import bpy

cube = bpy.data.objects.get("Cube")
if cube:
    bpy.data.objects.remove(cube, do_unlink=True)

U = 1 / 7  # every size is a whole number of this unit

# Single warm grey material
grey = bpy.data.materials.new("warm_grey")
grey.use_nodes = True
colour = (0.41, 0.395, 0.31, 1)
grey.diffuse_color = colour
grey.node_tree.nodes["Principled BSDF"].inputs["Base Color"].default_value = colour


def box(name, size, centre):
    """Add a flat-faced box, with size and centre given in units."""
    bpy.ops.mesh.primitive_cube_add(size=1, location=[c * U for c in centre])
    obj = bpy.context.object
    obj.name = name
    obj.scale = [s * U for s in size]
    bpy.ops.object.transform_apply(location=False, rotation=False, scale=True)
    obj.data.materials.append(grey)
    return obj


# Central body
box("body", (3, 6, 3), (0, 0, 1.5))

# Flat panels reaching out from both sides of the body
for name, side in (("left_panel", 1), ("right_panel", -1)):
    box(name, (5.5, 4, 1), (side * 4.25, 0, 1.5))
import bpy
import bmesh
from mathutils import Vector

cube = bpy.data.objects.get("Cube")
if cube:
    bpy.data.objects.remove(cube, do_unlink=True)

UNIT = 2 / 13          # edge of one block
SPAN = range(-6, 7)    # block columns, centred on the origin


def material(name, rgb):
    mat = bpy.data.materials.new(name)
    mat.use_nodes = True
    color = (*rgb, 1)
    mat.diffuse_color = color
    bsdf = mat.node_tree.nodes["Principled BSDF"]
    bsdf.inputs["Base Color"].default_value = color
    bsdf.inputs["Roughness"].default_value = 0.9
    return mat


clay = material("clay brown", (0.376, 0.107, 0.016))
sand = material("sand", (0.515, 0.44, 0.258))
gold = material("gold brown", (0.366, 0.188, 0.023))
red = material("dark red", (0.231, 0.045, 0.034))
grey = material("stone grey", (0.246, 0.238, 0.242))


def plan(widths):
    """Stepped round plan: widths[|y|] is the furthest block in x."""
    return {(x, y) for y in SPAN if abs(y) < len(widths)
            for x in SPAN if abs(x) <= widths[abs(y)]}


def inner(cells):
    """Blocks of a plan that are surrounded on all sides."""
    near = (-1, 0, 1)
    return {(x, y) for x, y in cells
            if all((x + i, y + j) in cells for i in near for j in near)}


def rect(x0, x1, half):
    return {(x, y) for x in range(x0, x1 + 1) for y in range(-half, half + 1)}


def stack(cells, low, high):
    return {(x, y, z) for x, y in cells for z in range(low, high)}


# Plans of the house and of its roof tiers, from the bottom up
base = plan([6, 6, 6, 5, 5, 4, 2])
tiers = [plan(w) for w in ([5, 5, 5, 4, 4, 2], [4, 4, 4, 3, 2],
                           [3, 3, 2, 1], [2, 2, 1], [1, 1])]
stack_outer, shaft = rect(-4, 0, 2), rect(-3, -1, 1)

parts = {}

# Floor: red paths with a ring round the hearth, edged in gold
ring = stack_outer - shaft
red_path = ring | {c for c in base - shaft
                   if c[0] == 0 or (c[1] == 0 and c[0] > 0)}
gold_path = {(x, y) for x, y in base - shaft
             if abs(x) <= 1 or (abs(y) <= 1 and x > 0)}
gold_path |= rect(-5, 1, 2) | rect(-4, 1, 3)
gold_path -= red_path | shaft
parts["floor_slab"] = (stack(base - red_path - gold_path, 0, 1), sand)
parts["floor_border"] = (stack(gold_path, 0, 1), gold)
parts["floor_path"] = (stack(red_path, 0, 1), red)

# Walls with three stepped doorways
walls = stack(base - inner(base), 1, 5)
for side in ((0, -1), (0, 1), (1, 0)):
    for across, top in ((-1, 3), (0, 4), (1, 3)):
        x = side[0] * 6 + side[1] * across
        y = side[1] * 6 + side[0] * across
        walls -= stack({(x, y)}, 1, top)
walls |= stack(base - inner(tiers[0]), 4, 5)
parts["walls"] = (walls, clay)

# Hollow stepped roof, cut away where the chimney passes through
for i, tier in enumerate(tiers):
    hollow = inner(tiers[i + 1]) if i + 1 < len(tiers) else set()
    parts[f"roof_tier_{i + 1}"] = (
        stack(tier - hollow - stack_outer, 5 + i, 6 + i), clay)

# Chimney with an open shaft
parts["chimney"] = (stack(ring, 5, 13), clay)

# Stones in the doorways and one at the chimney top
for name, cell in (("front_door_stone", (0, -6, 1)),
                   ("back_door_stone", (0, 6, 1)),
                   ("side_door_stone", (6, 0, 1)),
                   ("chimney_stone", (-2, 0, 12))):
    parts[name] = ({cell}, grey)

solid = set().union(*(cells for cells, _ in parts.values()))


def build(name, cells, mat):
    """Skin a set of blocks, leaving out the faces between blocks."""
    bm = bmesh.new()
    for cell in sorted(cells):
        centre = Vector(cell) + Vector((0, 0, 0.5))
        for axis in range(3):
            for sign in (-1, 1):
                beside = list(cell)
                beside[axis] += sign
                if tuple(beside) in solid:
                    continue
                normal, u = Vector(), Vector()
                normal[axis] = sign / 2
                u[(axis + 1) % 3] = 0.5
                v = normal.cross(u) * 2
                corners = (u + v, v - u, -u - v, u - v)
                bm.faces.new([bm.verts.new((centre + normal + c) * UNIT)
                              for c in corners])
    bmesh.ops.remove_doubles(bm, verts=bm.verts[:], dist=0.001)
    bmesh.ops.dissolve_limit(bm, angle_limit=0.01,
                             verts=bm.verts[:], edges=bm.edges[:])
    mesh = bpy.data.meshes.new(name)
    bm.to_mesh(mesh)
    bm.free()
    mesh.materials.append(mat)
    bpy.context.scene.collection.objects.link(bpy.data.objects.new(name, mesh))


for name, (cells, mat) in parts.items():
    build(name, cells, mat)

—————

■ **Problem**
Your reply must be a faithful copy of each entry above.

■ **Result for this task**
import bpy

cube = bpy.data.objects.get("Cube")
if cube:
    bpy.data.objects.remove(cube, do_unlink=True)

U = 1 / 7  # every size is a whole number of this unit

# Single warm grey material
grey = bpy.data.materials.new("warm_grey")
grey.use_nodes = True
colour = (0.41, 0.395, 0.31, 1)
grey.diffuse_color = colour
grey.node_tree.nodes["Principled BSDF"].inputs["Base Color"].default_value = colour


def box(name, size, centre):
    """Add a flat-faced box, with size and centre given in units."""
    bpy.ops.mesh.primitive_cube_add(size=1, location=[c * U for c in centre])
    obj = bpy.context.object
    obj.name = name
    obj.scale = [s * U for s in size]
    bpy.ops.object.transform_apply(location=False, rotation=False, scale=True)
    obj.data.materials.append(grey)
    return obj


# Central body
box("body", (3, 6, 3), (0, 0, 1.5))

# Flat panels reaching out from both sides of the body
for name, side in (("left_panel", 1), ("right_panel", -1)):
    box(name, (5.5, 4, 1), (side * 4.25, 0, 1.5))
import bpy
import bmesh
from mathutils import Vector

cube = bpy.data.objects.get("Cube")
if cube:
    bpy.data.objects.remove(cube, do_unlink=True)

UNIT = 2 / 13          # edge of one block
SPAN = range(-6, 7)    # block columns, centred on the origin


def material(name, rgb):
    mat = bpy.data.materials.new(name)
    mat.use_nodes = True
    color = (*rgb, 1)
    mat.diffuse_color = color
    bsdf = mat.node_tree.nodes["Principled BSDF"]
    bsdf.inputs["Base Color"].default_value = color
    bsdf.inputs["Roughness"].default_value = 0.9
    return mat


clay = material("clay brown", (0.376, 0.107, 0.016))
sand = material("sand", (0.515, 0.44, 0.258))
gold = material("gold brown", (0.366, 0.188, 0.023))
red = material("dark red", (0.231, 0.045, 0.034))
grey = material("stone grey", (0.246, 0.238, 0.242))


def plan(widths):
    """Stepped round plan: widths[|y|] is the furthest block in x."""
    return {(x, y) for y in SPAN if abs(y) < len(widths)
            for x in SPAN if abs(x) <= widths[abs(y)]}


def inner(cells):
    """Blocks of a plan that are surrounded on all sides."""
    near = (-1, 0, 1)
    return {(x, y) for x, y in cells
            if all((x + i, y + j) in cells for i in near for j in near)}


def rect(x0, x1, half):
    return {(x, y) for x in range(x0, x1 + 1) for y in range(-half, half + 1)}


def stack(cells, low, high):
    return {(x, y, z) for x, y in cells for z in range(low, high)}


# Plans of the house and of its roof tiers, from the bottom up
base = plan([6, 6, 6, 5, 5, 4, 2])
tiers = [plan(w) for w in ([5, 5, 5, 4, 4, 2], [4, 4, 4, 3, 2],
                           [3, 3, 2, 1], [2, 2, 1], [1, 1])]
stack_outer, shaft = rect(-4, 0, 2), rect(-3, -1, 1)

parts = {}

# Floor: red paths with a ring round the hearth, edged in gold
ring = stack_outer - shaft
red_path = ring | {c for c in base - shaft
                   if c[0] == 0 or (c[1] == 0 and c[0] > 0)}
gold_path = {(x, y) for x, y in base - shaft
             if abs(x) <= 1 or (abs(y) <= 1 and x > 0)}
gold_path |= rect(-5, 1, 2) | rect(-4, 1, 3)
gold_path -= red_path | shaft
parts["floor_slab"] = (stack(base - red_path - gold_path, 0, 1), sand)
parts["floor_border"] = (stack(gold_path, 0, 1), gold)
parts["floor_path"] = (stack(red_path, 0, 1), red)

# Walls with three stepped doorways
walls = stack(base - inner(base), 1, 5)
for side in ((0, -1), (0, 1), (1, 0)):
    for across, top in ((-1, 3), (0, 4), (1, 3)):
        x = side[0] * 6 + side[1] * across
        y = side[1] * 6 + side[0] * across
        walls -= stack({(x, y)}, 1, top)
walls |= stack(base - inner(tiers[0]), 4, 5)
parts["walls"] = (walls, clay)

# Hollow stepped roof, cut away where the chimney passes through
for i, tier in enumerate(tiers):
    hollow = inner(tiers[i + 1]) if i + 1 < len(tiers) else set()
    parts[f"roof_tier_{i + 1}"] = (
        stack(tier - hollow - stack_outer, 5 + i, 6 + i), clay)

# Chimney with an open shaft
parts["chimney"] = (stack(ring, 5, 13), clay)

# Stones in the doorways and one at the chimney top
for name, cell in (("front_door_stone", (0, -6, 1)),
                   ("back_door_stone", (0, 6, 1)),
                   ("side_door_stone", (6, 0, 1)),
                   ("chimney_stone", (-2, 0, 12))):
    parts[name] = ({cell}, grey)

solid = set().union(*(cells for cells, _ in parts.values()))


def build(name, cells, mat):
    """Skin a set of blocks, leaving out the faces between blocks."""
    bm = bmesh.new()
    for cell in sorted(cells):
        centre = Vector(cell) + Vector((0, 0, 0.5))
        for axis in range(3):
            for sign in (-1, 1):
                beside = list(cell)
                beside[axis] += sign
                if tuple(beside) in solid:
                    continue
                normal, u = Vector(), Vector()
                normal[axis] = sign / 2
                u[(axis + 1) % 3] = 0.5
                v = normal.cross(u) * 2
                corners = (u + v, v - u, -u - v, u - v)
                bm.faces.new([bm.verts.new((centre + normal + c) * UNIT)
                              for c in corners])
    bmesh.ops.remove_doubles(bm, verts=bm.verts[:], dist=0.001)
    bmesh.ops.dissolve_limit(bm, angle_limit=0.01,
                             verts=bm.verts[:], edges=bm.edges[:])
    mesh = bpy.data.meshes.new(name)
    bm.to_mesh(mesh)
    bm.free()
    mesh.materials.append(mat)
    bpy.context.scene.collection.objects.link(bpy.data.objects.new(name, mesh))


for name, (cells, mat) in parts.items():
    build(name, cells, mat)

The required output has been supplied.